*** Block opens ***

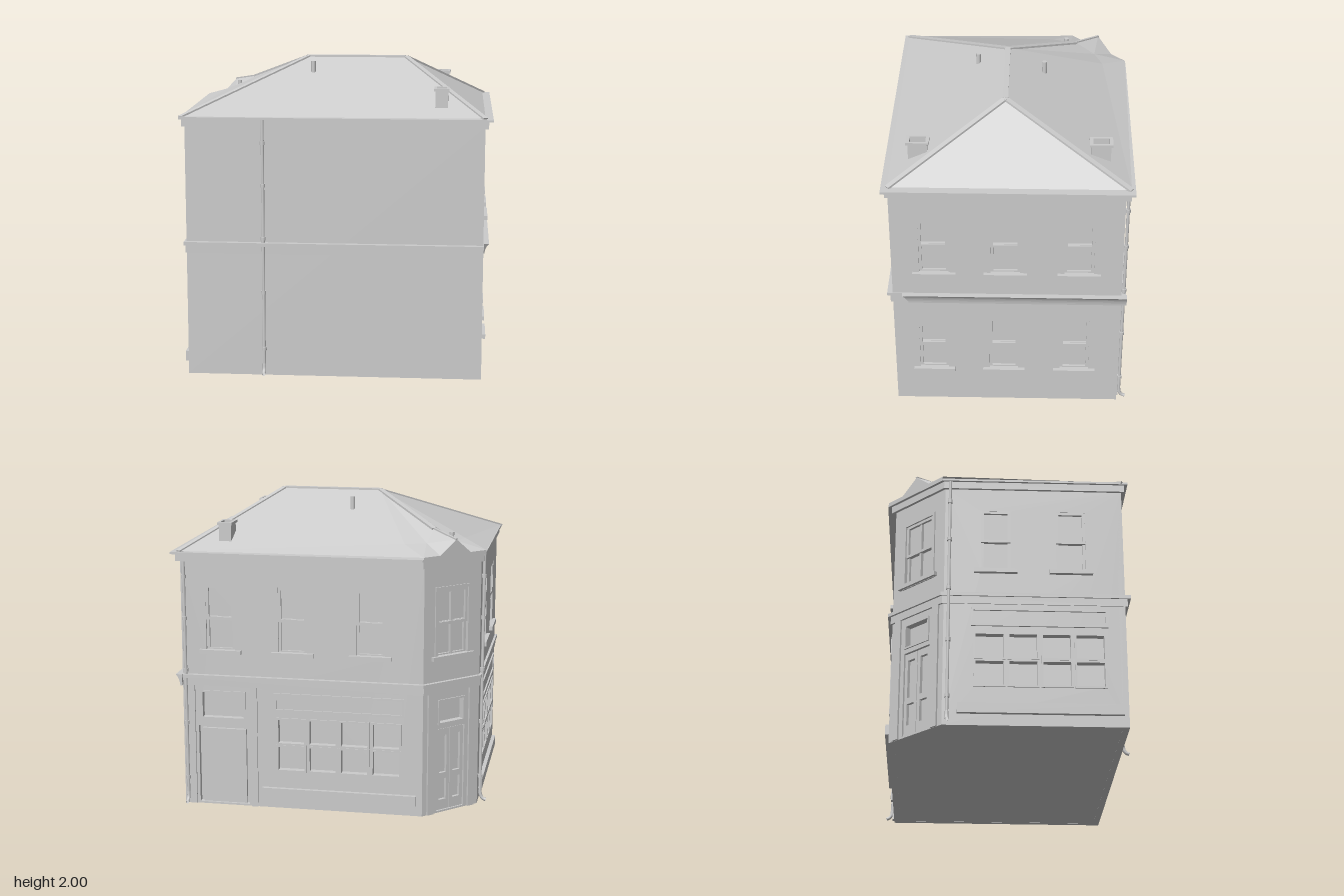
import * as THREE from 'three';

const mat = new THREE.MeshStandardMaterial({ color: 0xcccccc });
const thin = new THREE.MeshStandardMaterial({ color: 0xcccccc, side: THREE.DoubleSide });

// Footprint corners [x, z], each wall running to the viewer's right
const corners = [[-0.95, 0.72], [0.93, 0.72], [0.93, -0.72], [-0.63, -0.72], [-0.95, -0.40]];

function add(parent, name, geo, x = 0, y = 0, z = 0, material = mat) {
  const m = new THREE.Mesh(geo, material);
  m.name = name;
  m.position.set(x, y, z);
  parent.add(m);
  return m;
}
const box = (parent, name, w, h, d, x, y, z) => add(parent, name, new THREE.BoxGeometry(w, h, d), x, y, z);

// Plate w by h with rectangular holes [x0, y0, x1, y1]
function plate(x0, y0, x1, y1, holes, depth) {
  const rect = (T, a, b, c, d) => new T([[a, b], [c, b], [c, d], [a, d]].map(p => new THREE.Vector2(...p)));
  const s = rect(THREE.Shape, x0, y0, x1, y1);
  s.holes = holes.map(h => rect(THREE.Path, ...h));
  return new THREE.ExtrudeGeometry(s, { depth, bevelEnabled: false });
}

// Footprint pushed out by one distance per wall, extruded from y0 to y1
function slab(parent, name, d, y0, y1) {
  const n = corners.length;
  const edges = corners.map((p, i) => {
    const q = corners[(i + 1) % n], l = Math.hypot(q[0] - p[0], q[1] - p[1]);
    const nx = -(q[1] - p[1]) / l, nz = (q[0] - p[0]) / l;
    return [nx, nz, nx * p[0] + nz * p[1] + d[i]];
  });
  const pts = edges.map((b, i) => {
    const a = edges[(i + n - 1) % n], det = a[0] * b[1] - a[1] * b[0];
    return new THREE.Vector2((a[2] * b[1] - a[1] * b[2]) / det, -(a[0] * b[2] - a[2] * b[0]) / det);
  });
  const geo = new THREE.ExtrudeGeometry(new THREE.Shape(pts), { depth: y1 - y0, bevelEnabled: false });
  add(parent, name, geo.rotateX(-Math.PI / 2), 0, y0, 0);
}

// Group whose x runs along wall i and whose z points outward, with a pierced wall skin
function wall(parent, name, i, holes) {
  const p = corners[i], q = corners[(i + 1) % corners.length];
  const g = new THREE.Group();
  g.name = name;
  g.position.set(p[0], 0, p[1]);
  g.rotation.y = Math.atan2(-(q[1] - p[1]), q[0] - p[0]);
  const length = Math.hypot(q[0] - p[0], q[1] - p[1]);
  add(g, name + 'Skin', plate(0, 0, length, 1.62, holes, 0.04), 0, 0, -0.04);
  parent.add(g);
  return g;
}

// Two-part sliding window with sill, in opening [x0, y0, x1, y1]
function sashWindow(g, [x0, y0, x1, y1], split = false) {
  const mid = (y0 + y1) / 2, c = (x0 + x1) / 2, t = 0.018;
  const sash = (a, b, z) => add(g, 'sash', plate(x0, a, x1, b, [[x0 + t, a + t, x1 - t, b - t]], 0.016), 0, 0, z);
  sash(y0, mid + 0.01, -0.03);
  sash(mid - 0.01, y1, -0.018);
  if (split) box(g, 'glazingBar', 0.014, y1 - y0, 0.02, c, mid, -0.02);
  box(g, 'sill', x1 - x0 + 0.085, 0.027, 0.045, c, y0 - 0.004, 0.002);
}

// Raised frame around an opening
function frame(g, name, [x0, y0, x1, y1], t = 0.012) {
  add(g, name, plate(x0 - t, y0 - t, x1 + t, y1 + t, [[x0, y0, x1, y1]], 0.03), 0, 0, -0.022);
}

// Four by two shop panes between u0 and u1
function shopPanes(u0, u1) {
  const list = [], w = (u1 - u0) / 4;
  for (let c = 0; c < 4; c++)
    for (const y of [0.26, 0.44])
      list.push([u0 + c * w + 0.018, y, u0 + (c + 1) * w - 0.018, y + 0.155]);
  return list;
}
function shopFront(g, u0, u1, panes) {
  panes.forEach(p => frame(g, 'shopPane', p));
  const c = (u0 + u1) / 2, w = u1 - u0;
  add(g, 'signBoard', plate(u0, 0.65, u1, 0.77, [[u0 + 0.015, 0.665, u1 - 0.015, 0.755]], 0.01));
  box(g, 'plinthBoard', w + 0.16, 0.065, 0.05, c, 0.105, 0);
}

function downpipe(g, u) {
  const z = 0.016;
  add(g, 'downpipe', new THREE.CylinderGeometry(0.01, 0.01, 1.6, 10), u, 0.86, z);
  for (const y of [0.18, 0.55, 0.9, 1.24, 1.51])
    add(g, 'pipeCollar', new THREE.CylinderGeometry(0.016, 0.016, 0.022, 10), u, y, z);
  const bend = new THREE.CatmullRomCurve3([[0.08, z], [0.045, z + 0.006], [0.025, 0.036], [0.017, 0.055]]
    .map(([y, d]) => new THREE.Vector3(u, y, d)));
  add(g, 'pipeShoe', new THREE.TubeGeometry(bend, 8, 0.011, 10), 0, 0, 0, thin);
}

// Convex polygons drawn as fans, turned to face up
function faces(polys) {
  const out = [];
  for (const poly of polys) {
    const v = poly.map(p => new THREE.Vector3(...p));
    for (let i = 1; i < v.length - 1; i++) {
      const n = v[i].clone().sub(v[0]).cross(v[i + 1].clone().sub(v[0]));
      for (const p of n.y < 0 ? [v[0], v[i + 1], v[i]] : [v[0], v[i], v[i + 1]]) out.push(p.x, p.y, p.z);
    }
  }
  const geo = new THREE.BufferGeometry();
  geo.setAttribute('position', new THREE.Float32BufferAttribute(out, 3));
  geo.computeVertexNormals();
  return geo;
}

function cap(parent, a, b, w = 0.034) {
  const p = new THREE.Vector3(...a), q = new THREE.Vector3(...b);
  const m = box(parent, 'ridgeCap', w, 0.018, p.distanceTo(q), 0, 0, 0);
  m.position.copy(p).add(q).multiplyScalar(0.5);
  m.position.y -= 0.004;
  m.lookAt(q.setY(q.y - 0.004));
}

function buildRoof(parent) {
  const roof = new THREE.Group();
  roof.name = 'roof';
  parent.add(roof);
  const L = [-0.23, 1.995, 0.02], R = [0.41, 1.995, 0.02];
  const FL = [-0.975, 1.67, 0.73], FR = [0.93, 1.675, 0.72], BR = [0.93, 1.675, -0.75];
  // Gablet over the cut corner: corner, valley foot, peak and the points on the main slopes
  const P = [-0.81, 1.775, -0.59], H = [-0.65, 1.813, -0.43];
  const sideL = { E: [-0.98, 1.685, -0.42], M: [-0.89, 1.685, -0.51], A: [-0.83, 1.736, -0.28], V: [-0.79, 1.735, -0.40] };
  const sideB = { E: [-0.63, 1.685, -0.77], M: [-0.72, 1.685, -0.68], A: [-0.49, 1.738, -0.61], V: [-0.62, 1.74, -0.56] };
  const polys = [
    [L, FL, FR, R], [R, FR, BR],
    [L, FL, sideL.A, sideL.V, H], [FL, sideL.E, sideL.A],
    [L, R, BR, sideB.A, sideB.V, H], [BR, sideB.E, sideB.A],
  ];
  const down = p => [p[0], 1.66, p[2]];
  for (const { E, M, A, V } of [sideL, sideB]) {
    polys.push([E, A, V, M], [P, M, V, H]);
    polys.push([E, M, down(M), down(E)], [M, P, down(P), down(M)]);
  }
  add(roof, 'roofSlopes', faces(polys), 0, 0, 0, thin);
  for (const [a, b] of [[L, R], [L, FL], [R, FR], [R, BR], [L, H]]) cap(roof, a, b);
  cap(roof, H, P, 0.015);

  // Hollow chimneys
  for (const z of [-0.57, 0.55]) {
    const stack = (name, w, d, h, y) => add(roof, name,
      plate(-w / 2, -d / 2, w / 2, d / 2, [[-0.031, -0.05, 0.031, 0.05]], h).rotateX(-Math.PI / 2), 0.657, y, z);
    stack('chimneyStack', 0.08, 0.118, 0.15, 1.69);
    stack('chimneyCap', 0.095, 0.142, 0.016, 1.83);
  }
  // Vent pipes
  for (const [x, z, y0, y1] of [[-0.09, -0.22, 1.86, 1.975], [-0.185, 0.21, 1.86, 1.975], [-0.755, -0.37, 1.72, 1.785]])
    add(roof, 'ventPipe', new THREE.CylinderGeometry(0.015, 0.015, y1 - y0, 12), x, (y0 + y1) / 2, z);
}

export function createModel() {
  const model = new THREE.Group();
  model.name = 'cornerShop';
  slab(model, 'core', [-0.035, -0.035, -0.035, -0.035, -0.035], 0.001, 1.62);

  const opening = (c, y0, y1, w = 0.185) => [c - w / 2, y0, c + w / 2, y1];

  // Plain front wall
  const front = wall(model, 'frontWall', 0, []);
  downpipe(front, 0.493);

  // Right wall with two rows of windows
  const rightWins = [
    ...[0.265, 0.71, 1.17].map(u => opening(u, 1.03, 1.457)),
    ...[0.25, 0.7, 1.155].map(u => opening(u, 0.255, 0.668)),
  ];
  const right = wall(model, 'rightWall', 1, rightWins);
  rightWins.forEach(o => sashWindow(right, o));
  const cove = new THREE.Shape();
  cove.moveTo(-0.005, 0.80);
  cove.lineTo(0.008, 0.80);
  cove.quadraticCurveTo(0.012, 0.845, 0.037, 0.873);
  cove.lineTo(-0.005, 0.873);
  const coveGeo = new THREE.ExtrudeGeometry(cove, { depth: 1.415, bevelEnabled: false, curveSegments: 6 });
  coveGeo.rotateY(-Math.PI / 2).translate(1.475, 0, 0);
  const pos = coveGeo.attributes.position;
  for (let i = 0; i < pos.count; i++)
    if (pos.getX(i) < 0.1) pos.setX(i, pos.getX(i) + (0.873 - pos.getY(i)) * 0.55);
  coveGeo.computeVertexNormals();
  add(right, 'coveMoulding', coveGeo);

  // Back wall: side door and shop front
  const backWins = [0.255, 0.725, 1.225].map(u => opening(u, 1.03, 1.457));
  const backPanes = shopPanes(0.61, 1.43);
  const transom = [0.13, 0.59, 0.40, 0.755], door = [0.1, 0.012, 0.43, 0.53];
  const back = wall(model, 'backWall', 2, [...backWins, ...backPanes, transom, door]);
  backWins.forEach(o => sashWindow(back, o));
  shopFront(back, 0.6, 1.44, backPanes);
  frame(back, 'transomFrame', transom);
  box(back, 'sideDoor', 0.29, 0.5, 0.02, 0.265, 0.26, -0.025);
  for (const u of [0.06, 0.47]) box(back, 'pilaster', 0.04, 0.8, 0.02, u, 0.401, 0.002);
  downpipe(back, 0.025);

  // Cut corner: entrance with a window above
  const c = 0.226;
  const cornerWin = [c - 0.12, 1.03, c + 0.12, 1.46];
  const cornerTransom = [c - 0.095, 0.60, c + 0.095, 0.74], entrance = [c - 0.11, 0.012, c + 0.11, 0.56];
  const corner = wall(model, 'cornerWall', 3, [cornerWin, cornerTransom, entrance]);
  sashWindow(corner, cornerWin, true);
  frame(corner, 'windowFrame', cornerWin, 0.02);
  frame(corner, 'transomFrame', cornerTransom);
  for (const s of [-1, 1]) {
    const a = c + s * 0.055;
    add(corner, 'doorLeaf', plate(a - 0.053, 0.013, a + 0.053, 0.555,
      [[a - 0.03, 0.08, a + 0.03, 0.22], [a - 0.03, 0.26, a + 0.03, 0.51]], 0.02), 0, 0, -0.03);
    box(corner, 'pilaster', 0.05, 0.8, 0.02, c + s * 0.165, 0.401, 0.002);
  }

  // Left wall: shop front
  const leftWins = [0.32, 0.79].map(u => opening(u, 1.03, 1.457));
  const leftPanes = shopPanes(0.18, 1.0);
  const left = wall(model, 'leftWall', 4, [...leftWins, ...leftPanes]);
  leftWins.forEach(o => sashWindow(left, o));
  shopFront(left, 0.17, 1.01, leftPanes);
  downpipe(left, 0.03);

  // String course, cornice and eaves, in wall order front, right, back, corner, left
  slab(model, 'fasciaBand', [0.015, 0.002, 0.012, 0.012, 0.006], 0.80, 0.85);
  slab(model, 'ledge', [0.035, 0.004, 0.03, 0.025, 0.015], 0.85, 0.873);
  slab(model, 'cornice', [0.018, 0.022, 0.03, 0.018, 0.016], 1.61, 1.66);
  slab(model, 'eaves', [0.04, 0.05, 0.055, 0.035, 0.03], 1.657, 1.671);
  buildRoof(model);
  return model;
}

*** Block closes ***

**EXERCISE REQUIREMENTS:** Copy each line of the records that contains the word "rightWins".

**RESPONSE:**
  const rightWins = [
  const right = wall(model, 'rightWall', 1, rightWins);
  rightWins.forEach(o => sashWindow(right, o));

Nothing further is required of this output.